* **Exercise prompt**:
Only the text of the records belongs in the answer; the pictures must be dropped.

* **Given data**:
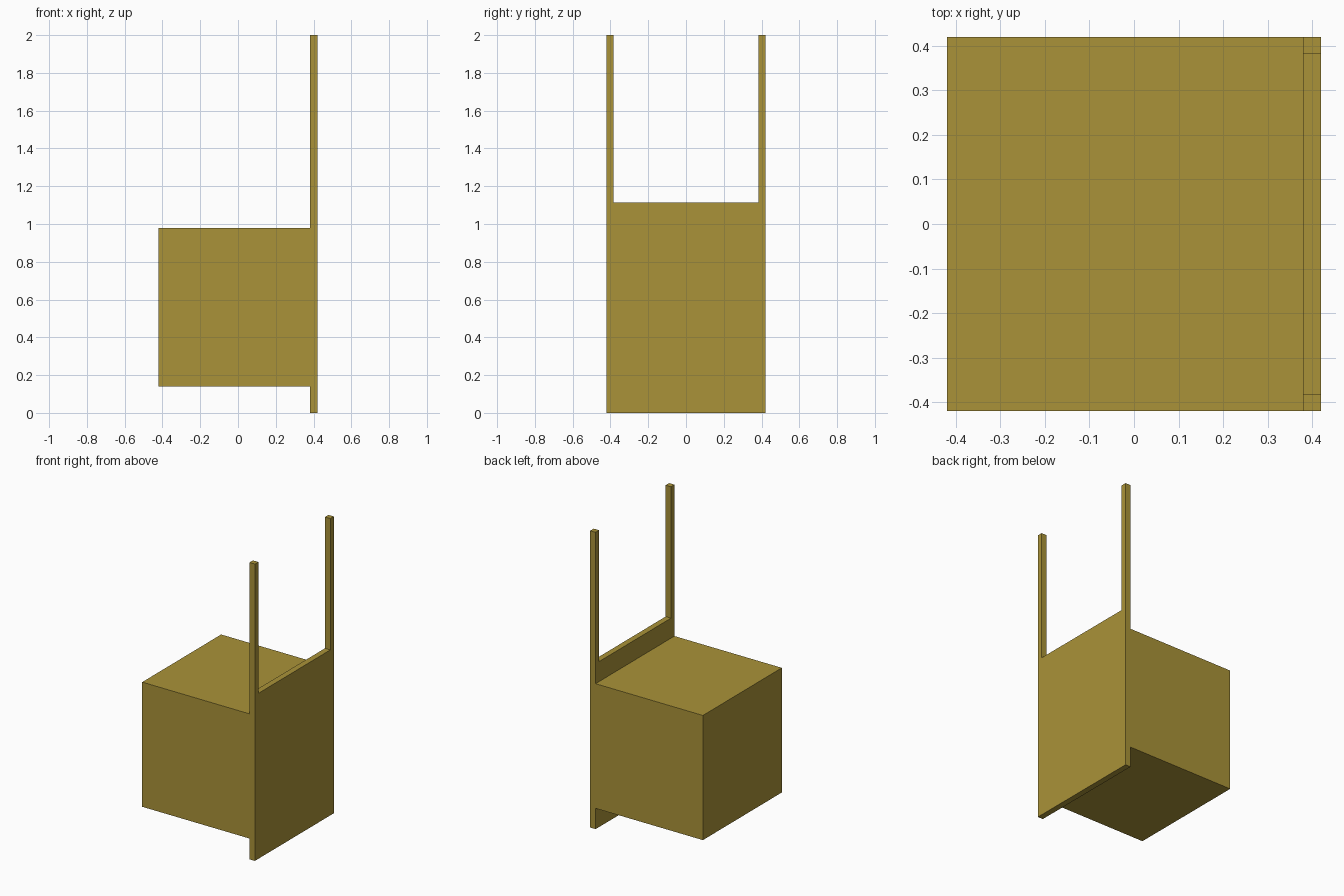
import bpy
import bmesh

if "Cube" in bpy.data.objects:
    bpy.data.objects.remove(bpy.data.objects["Cube"])

mat = bpy.data.materials.new("olive_gold")
mat.diffuse_color = (0.40, 0.29, 0.04, 1.0)
mat.use_nodes = True
mat.node_tree.nodes["Principled BSDF"].inputs["Base Color"].default_value = mat.diffuse_color


def make_object(name, bm):
    bmesh.ops.recalc_face_normals(bm, faces=bm.faces)
    mesh = bpy.data.meshes.new(name)
    bm.to_mesh(mesh)
    bm.free()
    mesh.materials.append(mat)
    obj = bpy.data.objects.new(name, mesh)
    bpy.context.collection.objects.link(obj)
    return obj


def extruded_profile(name, points_yz, x0, x1):
    bm = bmesh.new()
    face = bm.faces.new([bm.verts.new((x0, y, z)) for y, z in points_yz])
    ext = bmesh.ops.extrude_face_region(bm, geom=[face])
    verts = [g for g in ext["geom"] if isinstance(g, bmesh.types.BMVert)]
    bmesh.ops.translate(bm, verts=verts, vec=(x1 - x0, 0, 0))
    return make_object(name, bm)


W = 0.42      # half width
P = 0.383     # inner edge of the posts
X = 0.38      # plane where body meets back panel

# Box body
extruded_profile("box_body", [(-W, 0.14), (W, 0.14), (W, 0.98), (-W, 0.98)], -W, X)

# Back panel with two tall posts, one U-shaped profile
half = [(W, 0), (W, 2.0), (P, 2.0), (P, 1.115)]
mirrored = [(-y, z) for y, z in reversed(half)]
extruded_profile("back_panel_with_posts", half + mirrored, X, W)
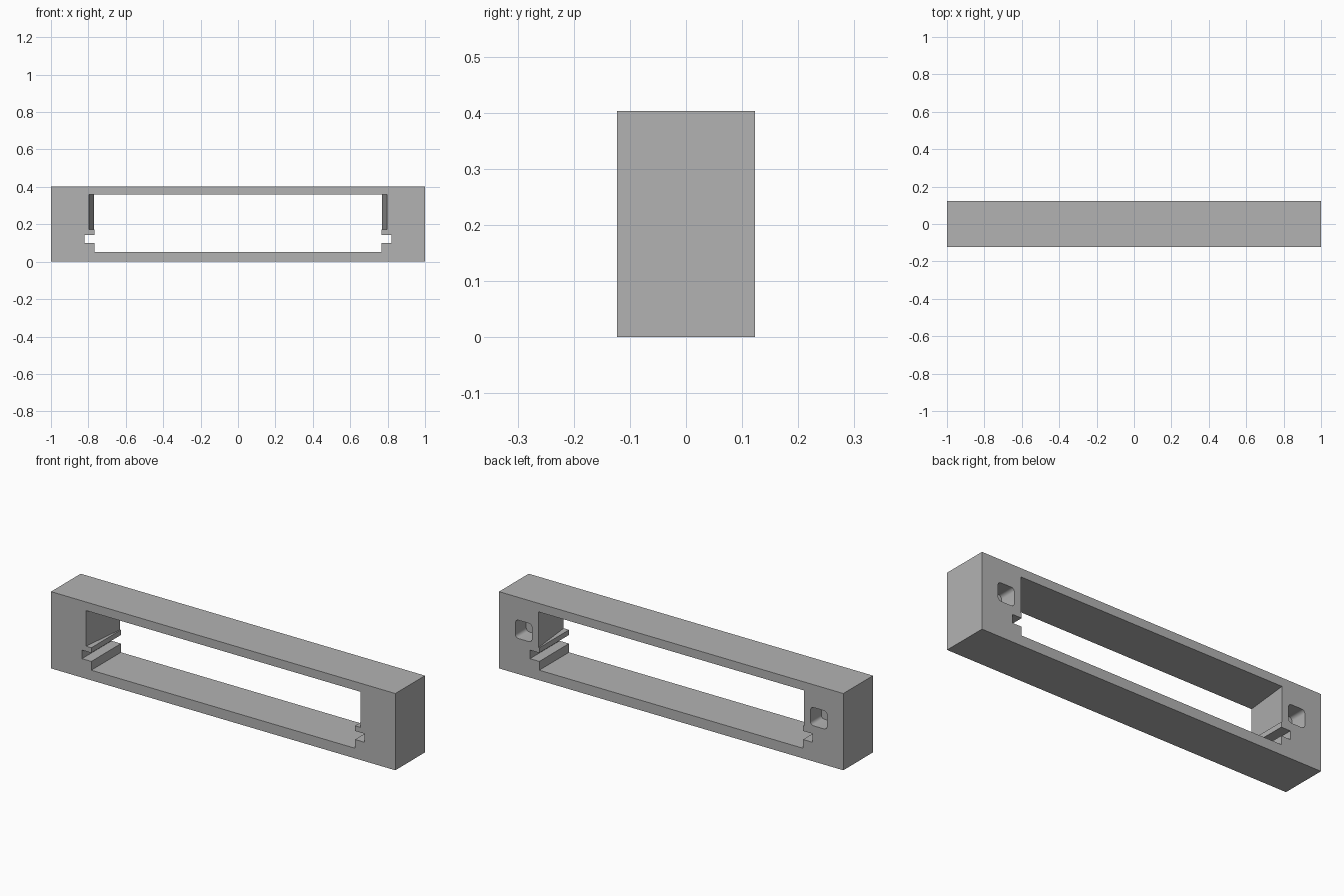
import bpy, bmesh, math
from mathutils import Vector

cube = bpy.data.objects.get("Cube")
if cube:
    bpy.data.objects.remove(cube, do_unlink=True)

LENGTH, DEPTH, HEIGHT = 2.0, 0.246, 0.403

grey = bpy.data.materials.new("light grey")
grey.use_nodes = True
colour = (0.45, 0.45, 0.45, 1)
grey.diffuse_color = colour
grey.node_tree.nodes["Principled BSDF"].inputs["Base Color"].default_value = colour


def prism(name, base, along):
    """Extrude a closed outline of 3D points along a vector."""
    bm = bmesh.new()
    face = bm.faces.new([bm.verts.new(p) for p in base])
    new = bmesh.ops.extrude_face_region(bm, geom=[face])["geom"]
    verts = [v for v in new if isinstance(v, bmesh.types.BMVert)]
    bmesh.ops.translate(bm, verts=verts, vec=Vector(along))
    bmesh.ops.recalc_face_normals(bm, faces=bm.faces)
    mesh = bpy.data.meshes.new(name)
    bm.to_mesh(mesh)
    bm.free()
    mesh.materials.append(grey)
    obj = bpy.data.objects.new(name, mesh)
    bpy.context.collection.objects.link(obj)
    return obj


def cut(target, cutter):
    """Subtract the cutter, apply the result and remove the cutter."""
    cutter.hide_render = True
    mod = target.modifiers.new("cut", "BOOLEAN")
    mod.operation, mod.solver, mod.object = "DIFFERENCE", "EXACT", cutter
    bpy.context.view_layer.objects.active = target
    bpy.ops.object.modifier_apply(modifier=mod.name)
    bpy.data.objects.remove(cutter, do_unlink=True)


def rounded_square(cx, cz, half, radius, y, steps=5):
    pts = []
    for i, (sx, sz) in enumerate([(1, 1), (-1, 1), (-1, -1), (1, -1)]):
        for k in range(steps + 1):
            a = math.pi / 2 * (i + k / steps)
            pts.append((cx + sx * (half - radius) + radius * math.cos(a), y,
                        cz + sz * (half - radius) + radius * math.sin(a)))
    return pts


# Solid frame block
x, y = LENGTH / 2, DEPTH / 2
frame = prism("frame", [(-x, -y, 0), (x, -y, 0), (x, y, 0), (-x, y, 0)], (0, 0, HEIGHT))

# Long window with a side slot at each end, right through the block
half = [(0.766, 0.053), (0.766, 0.099), (0.82, 0.099), (0.82, 0.144),
        (0.766, 0.144), (0.766, 0.358)]
outline = half + [(-px, pz) for px, pz in reversed(half)]
cut(frame, prism("window_cutter", [(px, -0.3, pz) for px, pz in outline], (0, 0.6, 0)))

for side in (-1, 1):
    # Tapered recess in the end wall, widest at the front
    plan = [(0.6, -0.2), (0.805, -0.2), (0.762, 0.2), (0.6, 0.2)]
    cut(frame, prism("recess_cutter", [(side * px, py, 0.171) for px, py in plan],
                     (0, 0, 0.187)))
    # Rounded blind pocket in the back face
    cut(frame, prism("pocket_cutter",
                     rounded_square(side * 0.857, 0.235, 0.048, 0.018, y - 0.09),
                     (0, 0.2, 0)))

bpy.ops.object.select_all(action="DESELECT")
frame.select_set(True)
bpy.context.view_layer.objects.active = frame
bpy.ops.object.shade_smooth_by_angle(angle=math.radians(30))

* **Task response**:
import bpy
import bmesh

if "Cube" in bpy.data.objects:
    bpy.data.objects.remove(bpy.data.objects["Cube"])

mat = bpy.data.materials.new("olive_gold")
mat.diffuse_color = (0.40, 0.29, 0.04, 1.0)
mat.use_nodes = True
mat.node_tree.nodes["Principled BSDF"].inputs["Base Color"].default_value = mat.diffuse_color


def make_object(name, bm):
    bmesh.ops.recalc_face_normals(bm, faces=bm.faces)
    mesh = bpy.data.meshes.new(name)
    bm.to_mesh(mesh)
    bm.free()
    mesh.materials.append(mat)
    obj = bpy.data.objects.new(name, mesh)
    bpy.context.collection.objects.link(obj)
    return obj


def extruded_profile(name, points_yz, x0, x1):
    bm = bmesh.new()
    face = bm.faces.new([bm.verts.new((x0, y, z)) for y, z in points_yz])
    ext = bmesh.ops.extrude_face_region(bm, geom=[face])
    verts = [g for g in ext["geom"] if isinstance(g, bmesh.types.BMVert)]
    bmesh.ops.translate(bm, verts=verts, vec=(x1 - x0, 0, 0))
    return make_object(name, bm)


W = 0.42      # half width
P = 0.383     # inner edge of the posts
X = 0.38      # plane where body meets back panel

# Box body
extruded_profile("box_body", [(-W, 0.14), (W, 0.14), (W, 0.98), (-W, 0.98)], -W, X)

# Back panel with two tall posts, one U-shaped profile
half = [(W, 0), (W, 2.0), (P, 2.0), (P, 1.115)]
mirrored = [(-y, z) for y, z in reversed(half)]
extruded_profile("back_panel_with_posts", half + mirrored, X, W)
import bpy, bmesh, math
from mathutils import Vector

cube = bpy.data.objects.get("Cube")
if cube:
    bpy.data.objects.remove(cube, do_unlink=True)

LENGTH, DEPTH, HEIGHT = 2.0, 0.246, 0.403

grey = bpy.data.materials.new("light grey")
grey.use_nodes = True
colour = (0.45, 0.45, 0.45, 1)
grey.diffuse_color = colour
grey.node_tree.nodes["Principled BSDF"].inputs["Base Color"].default_value = colour


def prism(name, base, along):
    """Extrude a closed outline of 3D points along a vector."""
    bm = bmesh.new()
    face = bm.faces.new([bm.verts.new(p) for p in base])
    new = bmesh.ops.extrude_face_region(bm, geom=[face])["geom"]
    verts = [v for v in new if isinstance(v, bmesh.types.BMVert)]
    bmesh.ops.translate(bm, verts=verts, vec=Vector(along))
    bmesh.ops.recalc_face_normals(bm, faces=bm.faces)
    mesh = bpy.data.meshes.new(name)
    bm.to_mesh(mesh)
    bm.free()
    mesh.materials.append(grey)
    obj = bpy.data.objects.new(name, mesh)
    bpy.context.collection.objects.link(obj)
    return obj


def cut(target, cutter):
    """Subtract the cutter, apply the result and remove the cutter."""
    cutter.hide_render = True
    mod = target.modifiers.new("cut", "BOOLEAN")
    mod.operation, mod.solver, mod.object = "DIFFERENCE", "EXACT", cutter
    bpy.context.view_layer.objects.active = target
    bpy.ops.object.modifier_apply(modifier=mod.name)
    bpy.data.objects.remove(cutter, do_unlink=True)


def rounded_square(cx, cz, half, radius, y, steps=5):
    pts = []
    for i, (sx, sz) in enumerate([(1, 1), (-1, 1), (-1, -1), (1, -1)]):
        for k in range(steps + 1):
            a = math.pi / 2 * (i + k / steps)
            pts.append((cx + sx * (half - radius) + radius * math.cos(a), y,
                        cz + sz * (half - radius) + radius * math.sin(a)))
    return pts


# Solid frame block
x, y = LENGTH / 2, DEPTH / 2
frame = prism("frame", [(-x, -y, 0), (x, -y, 0), (x, y, 0), (-x, y, 0)], (0, 0, HEIGHT))

# Long window with a side slot at each end, right through the block
half = [(0.766, 0.053), (0.766, 0.099), (0.82, 0.099), (0.82, 0.144),
        (0.766, 0.144), (0.766, 0.358)]
outline = half + [(-px, pz) for px, pz in reversed(half)]
cut(frame, prism("window_cutter", [(px, -0.3, pz) for px, pz in outline], (0, 0.6, 0)))

for side in (-1, 1):
    # Tapered recess in the end wall, widest at the front
    plan = [(0.6, -0.2), (0.805, -0.2), (0.762, 0.2), (0.6, 0.2)]
    cut(frame, prism("recess_cutter", [(side * px, py, 0.171) for px, py in plan],
                     (0, 0, 0.187)))
    # Rounded blind pocket in the back face
    cut(frame, prism("pocket_cutter",
                     rounded_square(side * 0.857, 0.235, 0.048, 0.018, y - 0.09),
                     (0, 0.2, 0)))

bpy.ops.object.select_all(action="DESELECT")
frame.select_set(True)
bpy.context.view_layer.objects.active = frame
bpy.ops.object.shade_smooth_by_angle(angle=math.radians(30))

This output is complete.